(Data excerpts)

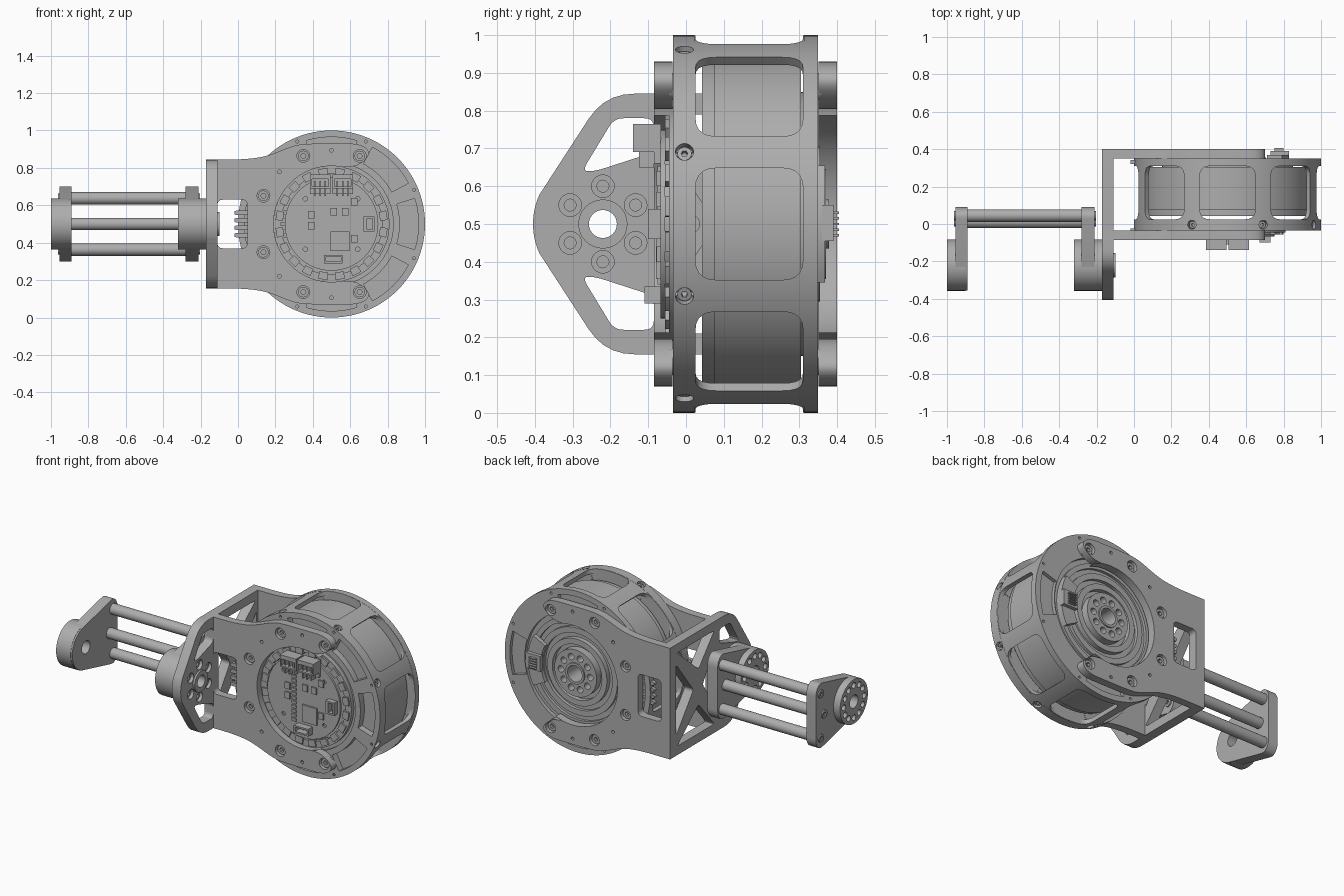
import bpy, bmesh
from math import sin, cos, radians
from mathutils import Matrix, Vector

cube = bpy.data.objects.get("Cube")
if cube:
    bpy.data.objects.remove(cube)

grey = bpy.data.materials.new("machined_grey")
grey.use_nodes = True
GREY = (0.42, 0.42, 0.42, 1)
grey.diffuse_color = GREY
grey.node_tree.nodes["Principled BSDF"].inputs["Base Color"].default_value = GREY

C = (0.5, 0.5)        # motor centre in x, z
H = (-0.22, 0.5)      # link hub centre in y, z


# ---- outline helpers ----
def polar(c, r, deg):
    return (c[0] + r * cos(radians(deg)), c[1] + r * sin(radians(deg)))


def arc(c, r, a, b, n):
    return [polar(c, r, a + (b - a) * i / n) for i in range(n + 1)]


def circle(c, r, n=32):
    return arc(c, r, 0, 360, n)[:-1]


def ring_of(c, r, hole, n, start=0.0):
    return [circle(polar(c, r, start + 360 * i / n), hole, 16) for i in range(n)]


def sector(c, r1, r2, mid, half, n=12):
    return arc(c, r2, mid - half, mid + half, n) + arc(c, r1, mid + half, mid - half, n)


def rounded(pts, r, n=5):
    out = []
    for i, p in enumerate(pts):
        p = Vector(p)
        a, b = Vector(pts[i - 1]) - p, Vector(pts[(i + 1) % len(pts)]) - p
        p1 = p + a.normalized() * min(r, a.length * 0.45)
        p2 = p + b.normalized() * min(r, b.length * 0.45)
        for k in range(n + 1):
            t = k / n
            out.append(tuple(p1 * (1 - t) ** 2 + p * 2 * t * (1 - t) + p2 * t * t))
    return out


def rect(x0, x1, z0, z1):
    return [(x0, z0), (x1, z0), (x1, z1), (x0, z1)]


def flip(pts):
    return [(a, 1 - b) for a, b in reversed(pts)]


# ---- solid helpers ----
def finish(obj):
    me = obj.data
    me.materials.clear()
    me.materials.append(grey)
    for p in me.polygons:
        p.use_smooth = True
    me.set_sharp_from_angle(angle=radians(30))


def baked(obj):
    dg = bpy.context.evaluated_depsgraph_get()
    return bpy.data.meshes.new_from_object(obj.evaluated_get(dg))


def plate(name, axis, loops, lo, hi):
    """Extrude outlines (the first is outer, the rest are holes) along x or y."""
    cu = bpy.data.curves.new(name, 'CURVE')
    cu.dimensions, cu.fill_mode, cu.extrude = '2D', 'BOTH', (hi - lo) / 2
    for loop in loops:
        s = cu.splines.new('POLY')
        s.points.add(len(loop) - 1)
        for pt, (a, b) in zip(s.points, loop):
            pt.co = (a, b, 0, 1)
        s.use_cyclic_u = True
    tmp = bpy.data.objects.new("tmp", cu)
    bpy.context.collection.objects.link(tmp)
    me = baked(tmp)
    bpy.data.objects.remove(tmp)
    mid = (lo + hi) / 2
    if axis == 'y':
        m = Matrix(((1, 0, 0, 0), (0, 0, -1, mid), (0, 1, 0, 0), (0, 0, 0, 1)))
    else:
        m = Matrix(((0, 0, 1, mid), (1, 0, 0, 0), (0, 1, 0, 0), (0, 0, 0, 1)))
    me.transform(m)
    bm = bmesh.new()
    bm.from_mesh(me)
    bmesh.ops.remove_doubles(bm, verts=bm.verts, dist=1e-5)
    bmesh.ops.recalc_face_normals(bm, faces=bm.faces)
    bm.to_mesh(me)
    bm.free()
    obj = bpy.data.objects.new(name, me)
    bpy.context.collection.objects.link(obj)
    finish(obj)
    return obj


def cut(obj, make_cutter, start):
    """Cut eight copies of one radial cutter around the motor axis."""
    centre = Matrix.Translation((0.5, 0, 0.5))
    cutters = []
    for i in range(8):
        c = make_cutter()
        c.data.transform(centre @ Matrix.Rotation(radians(start + 45 * i), 4, 'Y') @ centre.inverted())
        c.hide_render = True
        mod = obj.modifiers.new("cut", 'BOOLEAN')
        mod.operation, mod.solver, mod.object = 'DIFFERENCE', 'EXACT', c
        cutters.append(c)
    bpy.context.view_layer.update()
    me = baked(obj)
    obj.modifiers.clear()
    obj.data = me
    for c in cutters:
        bpy.data.objects.remove(c)
    finish(obj)


# ---- motor housing ----
N = 96
shell = plate("housing_shell", 'y', [circle(C, 0.499, N), circle(C, 0.472, N)], 0.021, 0.314)
window = rounded(rect(0.025, 0.31, 0.352, 0.648), 0.055)
cut(shell, lambda: plate("cutter", 'x', [window], 0.85, 1.1), 0)
slots = [sector(C, 0.365, 0.465, 45 * i, 17) for i in range(8)]
pins = ring_of(C, 0.478, 0.008, 8, 22.5)
front = plate("front_flange", 'y', [circle(C, 0.5, N), circle(C, 0.33, 64)] + slots + pins, -0.035, 0.022)
cut(front, lambda: plate("cutter", 'x', [circle((-0.004, 0.5), 0.024, 20)], 0.975, 1.1), 22.5)
for i in range(8):
    screw = plate("radial_screw", 'x', [circle((-0.004, 0), 0.019, 16), circle((-0.004, 0), 0.009, 6)], 0.465, 0.487)
    screw.data.transform(Matrix.Translation((0.5, 0, 0.5)) @ Matrix.Rotation(radians(22.5 + 45 * i), 4, 'Y'))
plate("front_slot_floor", 'y', [circle(C, 0.47, N), circle(C, 0.32, 64)], 0.005, 0.02)
plate("rear_flange", 'y', [circle(C, 0.5, N), circle(C, 0.36, 64)] + slots[::2] + pins, 0.312, 0.35)
plate("rear_slot_floor", 'y', [circle(C, 0.47, N), circle(C, 0.32, 64)], 0.314, 0.328)

# ---- rotor drum and end faces ----
plate("drum", 'y', [circle(C, 0.45, N), circle(C, 0.05)], 0.075, 0.305)
plate("drum_step", 'y', [circle(C, 0.44, N), circle(C, 0.05)], 0.042, 0.075)
plate("front_disc", 'y', [circle(C, 0.335, 64)], -0.02, 0.018)
plate("front_seat_ring", 'y', [circle(C, 0.31, 64), circle(C, 0.27, 64)], -0.045, -0.02)
for i in range(20):
    plate("stator_tooth", 'y', [sector(C, 0.26, 0.30, 18 * i + 9, 5, 3)], -0.055, -0.03)
plate("rear_disc", 'y', [circle(C, 0.35, 64), circle(C, 0.05)], 0.30, 0.325)
for r1, r2, top in ((0.30, 0.33, 0.342), (0.235, 0.27, 0.345), (0.17, 0.205, 0.355)):
    plate("rear_ring", 'y', [circle(C, r2, 64), circle(C, r1, 64)], 0.32, top)
plate("output_hub", 'y', [circle(C, 0.145, 48), circle(C, 0.05)] + ring_of(C, 0.1, 0.02, 10), 0.32, 0.37)
plate("output_hub_collar", 'y', [circle(C, 0.065), circle(C, 0.05)], 0.36, 0.378)
plate("rear_board", 'y', [sector(C, 0.24, 0.33, 0, 28)], 0.34, 0.368)
plate("rear_connector", 'y', [rect(0.73, 0.83, 0.455, 0.55)], 0.36, 0.39)
for i in range(5):
    z = 0.47 + 0.015 * i
    plate("rear_connector_pin", 'y', [rect(0.75, 0.80, z - 0.003, z + 0.003)], 0.38, 0.405)

# ---- control board ----
holes = [circle((0.5 + sx * 0.14, 0.5 + sz * 0.135), 0.012, 12) for sx in (-1, 1) for sz in (-1, 1)]
plate("control_board", 'y', [circle(C, 0.25, 64)] + holes, -0.068, -0.055)
plate("board_spacer", 'y', [circle(C, 0.21, 48)], -0.055, -0.02)
for x in (0.385, 0.505):
    plate("power_connector", 'y', [rect(x, x + 0.11, 0.69, 0.765), rect(x + 0.01, x + 0.1, 0.70, 0.74)], -0.14, -0.066)
    plate("power_connector_base", 'y', [rect(x, x + 0.11, 0.66, 0.765)], -0.085, -0.066)
    for k in range(3):
        plate("power_pin", 'y', [rect(x + 0.022 + 0.028 * k, x + 0.03 + 0.028 * k, 0.65, 0.73)], -0.125, -0.085)
plate("lower_connector", 'y', [rect(0.46, 0.56, 0.29, 0.335), rect(0.47, 0.55, 0.30, 0.325)], -0.11, -0.066)
plate("side_connector", 'y', [rect(0.67, 0.73, 0.46, 0.54), rect(0.69, 0.72, 0.47, 0.53)], -0.10, -0.066)
plate("main_chip", 'y', [rect(0.495, 0.595, 0.355, 0.46)], -0.08, -0.066)
for x, z in ((0.51, 0.565), (0.57, 0.565), (0.39, 0.55), (0.39, 0.49), (0.62, 0.42), (0.62, 0.62)):
    plate("small_chip", 'y', [rect(x - 0.015, x + 0.02, z - 0.02, z + 0.02)], -0.078, -0.066)
for i in range(12):
    z = 0.34 + 0.027 * i
    plate("chip_row", 'y', [rect(0.42, 0.45, z, z + 0.017)], -0.076, -0.066)

# ---- bracket: two forked motor plates joined by a side plate ----
edge = rounded([(-0.17, 0.845), (0.03, 0.845), (0.15, 0.86), (0.31, 0.925), (0.4, 0.93), (0.66, 0.93),
                (0.715, 0.875), (0.63, 0.80)], 0.07)
edge = [(-0.17, 0.845)] + edge[6:]
fork = edge + arc(C, 0.31, 68, 292, 48) + flip(edge)
lead_window = rounded(rect(-0.11, 0.05, 0.37, 0.63), 0.03)
screw_spots = [polar(C, 0.394, s * a) for s in (-1, 1) for a in (67.5, 112.5, 157.5)]
pin_spots = [circle(polar(C, 0.394, a), 0.01, 12) for a in (90, 135, 225, 270)]
fork_loops = [fork, lead_window] + [circle(p, 0.034, 24) for p in screw_spots] + pin_spots
for side, lo, hi, head, seat in (("front", -0.085, -0.036, -0.07, -0.045), ("rear", 0.351, 0.40, 0.365, 0.346)):
    plate(side + "_fork_plate", 'y', fork_loops, lo, hi)
    for p in screw_spots:
        plate(side + "_screw", 'y', [circle(p, 0.028, 20), circle(p, 0.014, 6)], head, head + 0.02)
        plate(side + "_screw_seat", 'y', [circle(p, 0.036, 20)], seat, seat + 0.013)

# side plate: open truss with a bolted hub
rim = rounded([(0.40, 0.845), (-0.215, 0.845), (-0.385, 0.58)], 0.08)[6:12]
side_outline = [(0.40, 0.845)] + rim + arc(H, 0.185, 155, 205, 14) + flip(rim) + [(0.40, 0.155)]
hub_gap = rounded([(-0.275, 0.64), (-0.24, 0.64), (-0.085, 0.69), (-0.085, 0.78), (-0.19, 0.78)], 0.025)
top_gap = rounded([(0.33, 0.79), (0.12, 0.61), (-0.035, 0.79)], 0.02)
left_gap = rounded([(0.34, 0.72), (0.34, 0.28), (0.17, 0.5)], 0.02)
right_gap = rounded([(-0.035, 0.67), (0.08, 0.5), (-0.035, 0.33)], 0.02)
bolts = [polar(H, 0.1, 30 + 60 * i) for i in range(6)]
corners = [circle((y, z), 0.016, 16) for y in (0.375, -0.06) for z in (0.2, 0.8)]
plate("side_plate", 'x', [side_outline, hub_gap, flip(hub_gap), top_gap, flip(top_gap), left_gap, right_gap,
                          circle(H, 0.037)] + corners + [circle(p, 0.03, 20) for p in bolts], -0.17, -0.11)
for p in bolts:
    plate("hub_bolt", 'x', [circle(p, 0.031, 20), circle(p, 0.016, 12)], -0.165, -0.13)
plate("hub_boss", 'x', [circle(H, 0.065), circle(H, 0.037)], -0.17, -0.098)

# ---- motor leads ----
for i in range(4):
    z = 0.44 + 0.04 * i
    for y, x1 in ((-0.035, 0.29), (0.33, 0.1)):
        plate("motor_lead", 'y', [rounded(rect(-0.02, x1, z - 0.011, z + 0.011), 0.01)], y - 0.01, y + 0.012)

# ---- link: two hub plates joined by three rods ----
tail = rounded([polar(H, 0.135, 103), (0.055, 0.705), (0.09, 0.66), (0.09, 0.5)], 0.03)[6:18]
link_outline = arc(H, 0.135, 257, 103, 24) + tail + flip(tail)
rods = [(0.045, 0.637), (0.012, 0.5), (0.045, 0.363)]
for name, a, b, c, d in (("outer", -0.955, -0.89, -1.0, -0.9), ("inner", -0.28, -0.21, -0.32, -0.17)):
    plate(name + "_link_plate", 'x', [link_outline, circle(H, 0.04)], a, b)
    plate(name + "_link_hub", 'x', [circle(H, 0.137, 48), circle(H, 0.04)] + ring_of(H, 0.1, 0.018, 12), c, d)
    plate(name + "_hub_collar", 'x', [circle(H, 0.06), circle(H, 0.04)], c, c + 0.05)
    for p in rods:
        x = a if name == "outer" else b
        plate(name + "_rod_screw", 'x', [circle(p, 0.025, 20), circle(p, 0.012, 6)], x - 0.008, x + 0.008)
for p in rods:
    plate("link_rod", 'x', [circle(p, 0.033)], -0.9, -0.27)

• **Task statement**
I'd like the lines above from the one with "me.transform(m)" up to and including the one with "c = make_cutter()" copied exactly, with no other lines.

• **Output for this exercise**
    me.transform(m)
    bm = bmesh.new()
    bm.from_mesh(me)
    bmesh.ops.remove_doubles(bm, verts=bm.verts, dist=1e-5)
    bmesh.ops.recalc_face_normals(bm, faces=bm.faces)
    bm.to_mesh(me)
    bm.free()
    obj = bpy.data.objects.new(name, me)
    bpy.context.collection.objects.link(obj)
    finish(obj)
    return obj


def cut(obj, make_cutter, start):
    """Cut eight copies of one radial cutter around the motor axis."""
    centre = Matrix.Translation((0.5, 0, 0.5))
    cutters = []
    for i in range(8):
        c = make_cutter()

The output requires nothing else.